He documented both trips fairly extensively with 35mm slides that he would show to friends and family. Most of those slides survived in surprisingly good shape and were digitized in 2004 and 2014. However, a number of the slides had extensive dust and mold damage and an indeterminate number (perhaps 30-50) were misplaced in a hurried 2005 move following Hurricane Rita.
In 2014 I attempted to create some order to the slides by organizing them by the roll sequence numbers assigned by the film processors. However, since the six rolls from the 1967 trip and the three rolls from the 1971 trip were all processed simultaneously upon return to the States, and because a number of slides are missing, the sequencing in some cases is speculative. Since my father passed away in 2010 and is no longer around to identify many of the locations (especially the rural scenes that are presumably associated with his childhood), a number of these photos are either unidentifiable or misidentified.
Korea underwent massive economic, social and spatial changes during the decades immediately following these trips. So, these photos are presented as a record not only of a family vacation, and the journey of an immigrant who found the American dream, but also as documentation of a country at the dawn of a dramatic transformation.

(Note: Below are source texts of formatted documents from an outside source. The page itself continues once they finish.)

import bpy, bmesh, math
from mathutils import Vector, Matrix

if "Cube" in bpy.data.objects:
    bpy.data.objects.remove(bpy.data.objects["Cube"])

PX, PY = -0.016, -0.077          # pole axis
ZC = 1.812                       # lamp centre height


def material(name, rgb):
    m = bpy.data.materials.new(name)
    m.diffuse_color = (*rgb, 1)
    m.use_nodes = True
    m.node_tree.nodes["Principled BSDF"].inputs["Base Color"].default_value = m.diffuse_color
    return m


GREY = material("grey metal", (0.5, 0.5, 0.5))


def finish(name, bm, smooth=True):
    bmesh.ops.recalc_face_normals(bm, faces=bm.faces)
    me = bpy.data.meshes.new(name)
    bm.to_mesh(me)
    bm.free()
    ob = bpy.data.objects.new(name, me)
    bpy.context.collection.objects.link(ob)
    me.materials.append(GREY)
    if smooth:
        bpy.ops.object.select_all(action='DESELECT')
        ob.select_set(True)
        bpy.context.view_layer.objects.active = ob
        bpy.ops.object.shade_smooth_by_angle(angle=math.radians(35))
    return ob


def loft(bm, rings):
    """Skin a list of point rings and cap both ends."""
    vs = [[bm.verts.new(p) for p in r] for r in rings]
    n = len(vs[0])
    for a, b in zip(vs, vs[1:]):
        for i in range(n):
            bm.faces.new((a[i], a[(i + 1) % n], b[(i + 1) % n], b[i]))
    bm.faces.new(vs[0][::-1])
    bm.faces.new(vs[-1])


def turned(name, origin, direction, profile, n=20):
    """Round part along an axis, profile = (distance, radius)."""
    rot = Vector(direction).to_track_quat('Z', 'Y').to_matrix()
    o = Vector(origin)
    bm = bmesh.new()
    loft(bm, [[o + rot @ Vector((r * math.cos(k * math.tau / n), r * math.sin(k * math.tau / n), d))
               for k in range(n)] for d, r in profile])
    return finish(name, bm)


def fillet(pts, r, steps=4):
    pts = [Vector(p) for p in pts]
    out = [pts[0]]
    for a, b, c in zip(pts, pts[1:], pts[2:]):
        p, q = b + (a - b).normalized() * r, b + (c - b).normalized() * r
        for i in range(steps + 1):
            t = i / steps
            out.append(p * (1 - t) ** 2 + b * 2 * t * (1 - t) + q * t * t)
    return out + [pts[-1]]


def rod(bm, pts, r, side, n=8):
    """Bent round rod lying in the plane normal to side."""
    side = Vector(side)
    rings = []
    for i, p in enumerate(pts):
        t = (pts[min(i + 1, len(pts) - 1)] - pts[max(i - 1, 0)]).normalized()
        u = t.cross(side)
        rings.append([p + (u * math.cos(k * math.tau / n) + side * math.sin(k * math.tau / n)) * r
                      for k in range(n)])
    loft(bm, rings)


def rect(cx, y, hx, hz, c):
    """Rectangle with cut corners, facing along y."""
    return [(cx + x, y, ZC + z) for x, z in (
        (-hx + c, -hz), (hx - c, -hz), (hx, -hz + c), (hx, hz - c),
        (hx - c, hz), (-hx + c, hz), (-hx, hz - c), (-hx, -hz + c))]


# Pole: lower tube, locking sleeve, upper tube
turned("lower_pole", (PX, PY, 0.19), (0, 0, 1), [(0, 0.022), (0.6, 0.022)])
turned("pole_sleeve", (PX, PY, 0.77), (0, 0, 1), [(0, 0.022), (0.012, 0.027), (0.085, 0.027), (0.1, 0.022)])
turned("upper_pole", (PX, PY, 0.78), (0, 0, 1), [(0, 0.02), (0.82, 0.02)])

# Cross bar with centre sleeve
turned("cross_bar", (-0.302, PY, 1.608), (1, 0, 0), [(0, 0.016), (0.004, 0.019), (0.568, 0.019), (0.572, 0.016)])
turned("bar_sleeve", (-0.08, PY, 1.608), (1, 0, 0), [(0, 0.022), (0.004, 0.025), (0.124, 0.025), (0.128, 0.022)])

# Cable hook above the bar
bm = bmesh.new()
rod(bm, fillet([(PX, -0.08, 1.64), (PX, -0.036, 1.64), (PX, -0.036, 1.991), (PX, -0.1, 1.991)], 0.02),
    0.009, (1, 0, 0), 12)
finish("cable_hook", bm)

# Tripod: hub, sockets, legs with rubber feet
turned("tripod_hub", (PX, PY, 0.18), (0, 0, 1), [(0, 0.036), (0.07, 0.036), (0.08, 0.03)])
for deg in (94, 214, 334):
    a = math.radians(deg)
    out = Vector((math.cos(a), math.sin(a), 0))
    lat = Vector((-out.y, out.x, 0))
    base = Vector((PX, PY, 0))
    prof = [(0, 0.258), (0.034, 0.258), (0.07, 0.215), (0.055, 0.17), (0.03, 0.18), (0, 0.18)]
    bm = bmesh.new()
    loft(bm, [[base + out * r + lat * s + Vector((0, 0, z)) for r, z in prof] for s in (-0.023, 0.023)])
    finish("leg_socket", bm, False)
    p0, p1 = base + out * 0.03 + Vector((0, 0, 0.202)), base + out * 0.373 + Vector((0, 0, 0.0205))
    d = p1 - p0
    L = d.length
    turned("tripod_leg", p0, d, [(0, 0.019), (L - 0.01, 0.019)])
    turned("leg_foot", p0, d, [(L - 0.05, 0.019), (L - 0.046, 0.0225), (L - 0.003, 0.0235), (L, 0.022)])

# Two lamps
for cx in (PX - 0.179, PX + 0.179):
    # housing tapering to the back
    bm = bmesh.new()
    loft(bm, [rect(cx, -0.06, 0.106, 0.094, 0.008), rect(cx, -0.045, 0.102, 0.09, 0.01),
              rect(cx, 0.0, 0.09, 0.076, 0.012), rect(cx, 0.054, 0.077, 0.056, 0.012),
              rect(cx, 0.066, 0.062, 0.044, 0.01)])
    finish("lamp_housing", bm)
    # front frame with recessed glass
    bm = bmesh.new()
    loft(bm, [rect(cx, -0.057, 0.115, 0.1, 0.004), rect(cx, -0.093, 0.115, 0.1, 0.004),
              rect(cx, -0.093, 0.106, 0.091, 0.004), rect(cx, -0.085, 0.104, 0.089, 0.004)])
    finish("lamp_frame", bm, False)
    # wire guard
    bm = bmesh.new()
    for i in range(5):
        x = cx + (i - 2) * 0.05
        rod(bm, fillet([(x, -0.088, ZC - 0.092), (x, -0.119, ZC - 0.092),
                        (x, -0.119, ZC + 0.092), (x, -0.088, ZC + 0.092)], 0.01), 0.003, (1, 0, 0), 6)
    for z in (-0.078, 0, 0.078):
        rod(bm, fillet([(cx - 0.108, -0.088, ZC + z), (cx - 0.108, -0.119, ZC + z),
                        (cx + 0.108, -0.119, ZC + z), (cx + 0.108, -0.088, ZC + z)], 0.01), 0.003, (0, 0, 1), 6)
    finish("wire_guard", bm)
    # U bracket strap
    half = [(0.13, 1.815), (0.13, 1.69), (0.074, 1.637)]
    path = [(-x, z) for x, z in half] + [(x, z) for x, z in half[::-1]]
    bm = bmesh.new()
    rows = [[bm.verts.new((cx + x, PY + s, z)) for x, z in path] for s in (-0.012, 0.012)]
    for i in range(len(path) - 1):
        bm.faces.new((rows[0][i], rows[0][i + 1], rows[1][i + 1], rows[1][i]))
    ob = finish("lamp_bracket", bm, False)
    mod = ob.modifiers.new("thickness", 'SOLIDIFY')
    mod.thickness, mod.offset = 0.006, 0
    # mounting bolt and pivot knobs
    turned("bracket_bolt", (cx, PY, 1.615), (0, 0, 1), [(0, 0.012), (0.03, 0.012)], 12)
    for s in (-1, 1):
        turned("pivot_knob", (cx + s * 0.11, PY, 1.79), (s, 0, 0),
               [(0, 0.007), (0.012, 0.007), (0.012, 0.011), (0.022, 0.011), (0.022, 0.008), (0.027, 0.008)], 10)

I agree with Ron Paul. We marched in there, we can march out. (Jesse Ventura)